One of Melbourne's most prominent Cold War warriors, Fox had predicted, in 1951, a third world war as "a punishment for sin", had banned the sale of the Catholic Worker newspaper from the cathedral and, by implication, from parish churches in Melbourne, had said during the course of the 1955 federal election campaign that "no Catholic with a good conscience can vote for the ALP", had described prominent federal Labor parliamentarian Arthur Calwell as a "misled and misguided Catholic", and nominated, in 1960, the Democratic Labor Party as "the true Labor Party". How can it be a sin to vote for the ALP in Melbourne, people asked, but not in Sydney or Adelaide?
THE PETTINESS OF IT IS DEPRESSING, THE RIGHTEOUS CERTAINTY, OFFENSIVE. We heard of people being jostled on their way to Communion if they remained members of the ALP, of snubs and insults from the clergy. There was one prominent Catholic, father of a large family, who adopted the rubric of prominently exiting the church, with his family, as his priest climbed into the pulpit to begin his sermon, and just as publicly to return at its end. The priest remorselessly preached politics, as so many of them did. Archbishop Mannix ordered extra prayers at the end of each Mass, "crusade prayers for the safety of Australia". We were all at risk, apparently. Communism could dominate Australia yet, they believed.
Arthur Calwell's son, also Arthur, died aged 16 in 1948, of leukemia, bringing a grief that never lessened to a man who would later lead the ALP. Asked to do so, Calwell agreed to donate a new tabernacle to his refurbished parish church in the 1950s. It would be in memory of his boy. But by the time it came for the blessing of the church and the consecration of the tabernacle, Calwell was the "misled and misguided Catholic", as Bishop Fox had described him, unwelcome among his own people. The parish priest was embarrassed but what could he do? Calwell declined the invitation of a private viewing and never set foot in that church again. Never saw his tribute to his son. Although, after the death of his son, for the rest of his life, he wore a black tie of mourning. Loyal Catholic, Arthur Calwell thereafter worshipped at a city church, a church of "Catholic refugees" as he described it, where he heard "the gospel preached pure and undefiled". He had been driven out of his local community.
We knew these stories then, but no bishop pulled erring priests and people into line.

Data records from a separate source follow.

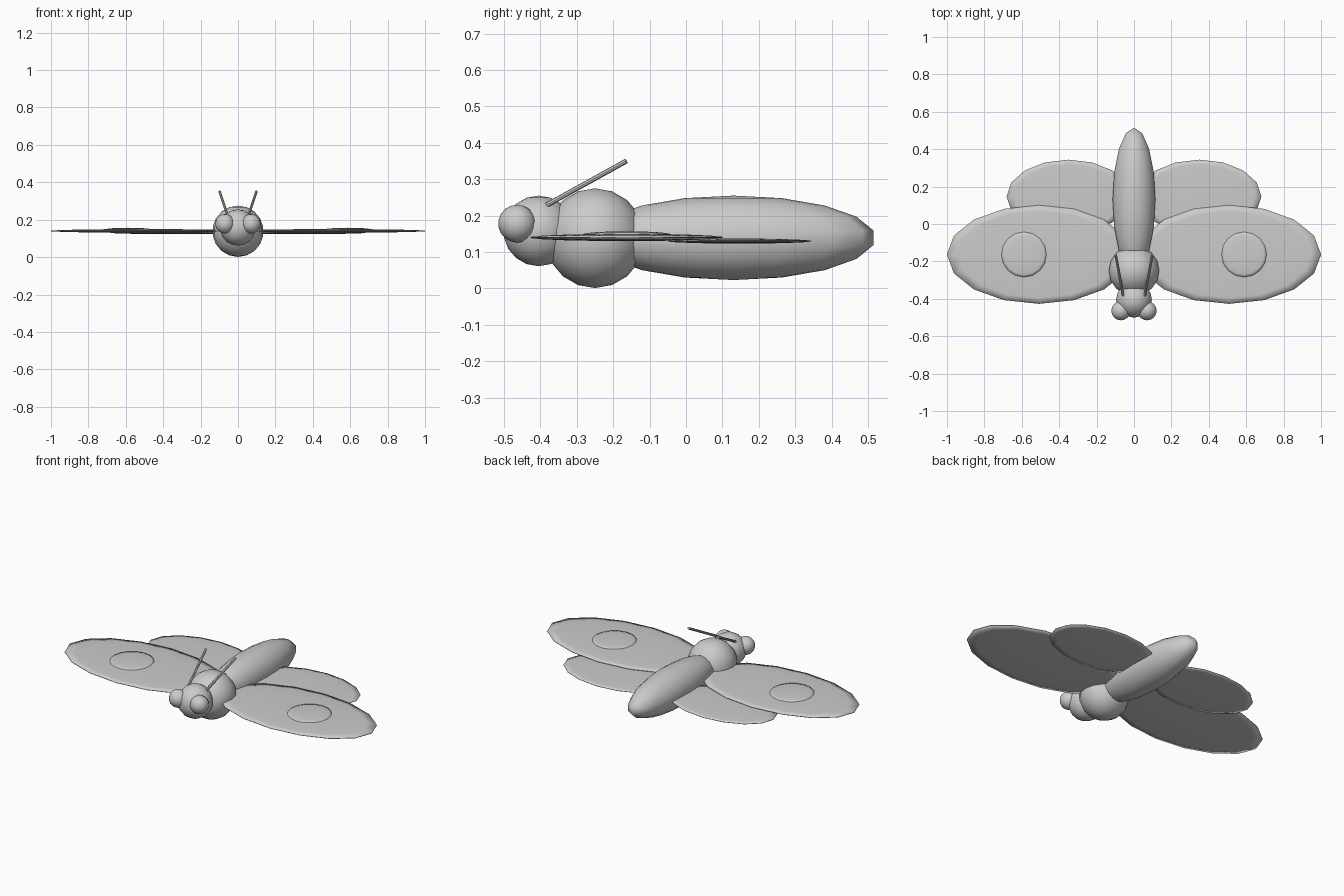
import bpy
from mathutils import Vector

if "Cube" in bpy.data.objects:
    bpy.data.objects.remove(bpy.data.objects["Cube"])

grey = bpy.data.materials.new("light grey")
grey.diffuse_color = (0.6, 0.6, 0.6, 1)
grey.use_nodes = True
grey.node_tree.nodes["Principled BSDF"].inputs["Base Color"].default_value = grey.diffuse_color


def finish(name):
    ob = bpy.context.object
    ob.name = name
    ob.data.materials.append(grey)
    return ob


def ellipsoid(name, centre, radii):
    """Smooth stretched sphere with 16 sides and 9 bands."""
    bpy.ops.mesh.primitive_uv_sphere_add(segments=16, ring_count=9, radius=1, location=centre)
    ob = finish(name)
    ob.scale = radii
    bpy.ops.object.transform_apply(location=False, rotation=False, scale=True)
    bpy.ops.object.shade_smooth()
    return ob


def rod(name, start, end, radius):
    """Thin straight cylinder between two points."""
    a, b = Vector(start), Vector(end)
    bpy.ops.mesh.primitive_cylinder_add(vertices=8, radius=radius, depth=(b - a).length,
                                        location=(a + b) / 2)
    ob = finish(name)
    ob.rotation_mode = 'QUATERNION'
    ob.rotation_quaternion = (b - a).to_track_quat('Z', 'Y')
    bpy.ops.object.shade_smooth_by_angle()


# Body along the centre line
ellipsoid("abdomen", (0, 0.13, 0.139), (0.116, 0.391, 0.116))
ellipsoid("thorax", (0, -0.25, 0.138), (0.137, 0.137, 0.137))
ellipsoid("head", (0, -0.405, 0.158), (0.097, 0.097, 0.097))

# Paired parts
for side, s in (("right", 1), ("left", -1)):
    ellipsoid(side + "_eye", (s * 0.07, -0.464, 0.178), (0.052, 0.052, 0.052))
    rod(side + "_antenna", (s * 0.058, -0.383, 0.229), (s * 0.098, -0.164, 0.35), 0.007)
    ellipsoid(side + "_front_wing", (s * 0.508, -0.163, 0.14), (0.5, 0.268, 0.01))
    ellipsoid(side + "_hind_wing", (s * 0.35, 0.147, 0.13), (0.336, 0.2, 0.007))
    ellipsoid(side + "_wing_spot", (s * 0.588, -0.163, 0.148), (0.123, 0.123, 0.009))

And we would not have branded such behaviour sectarian. That was done to us, not by us. All in the name of God. ♦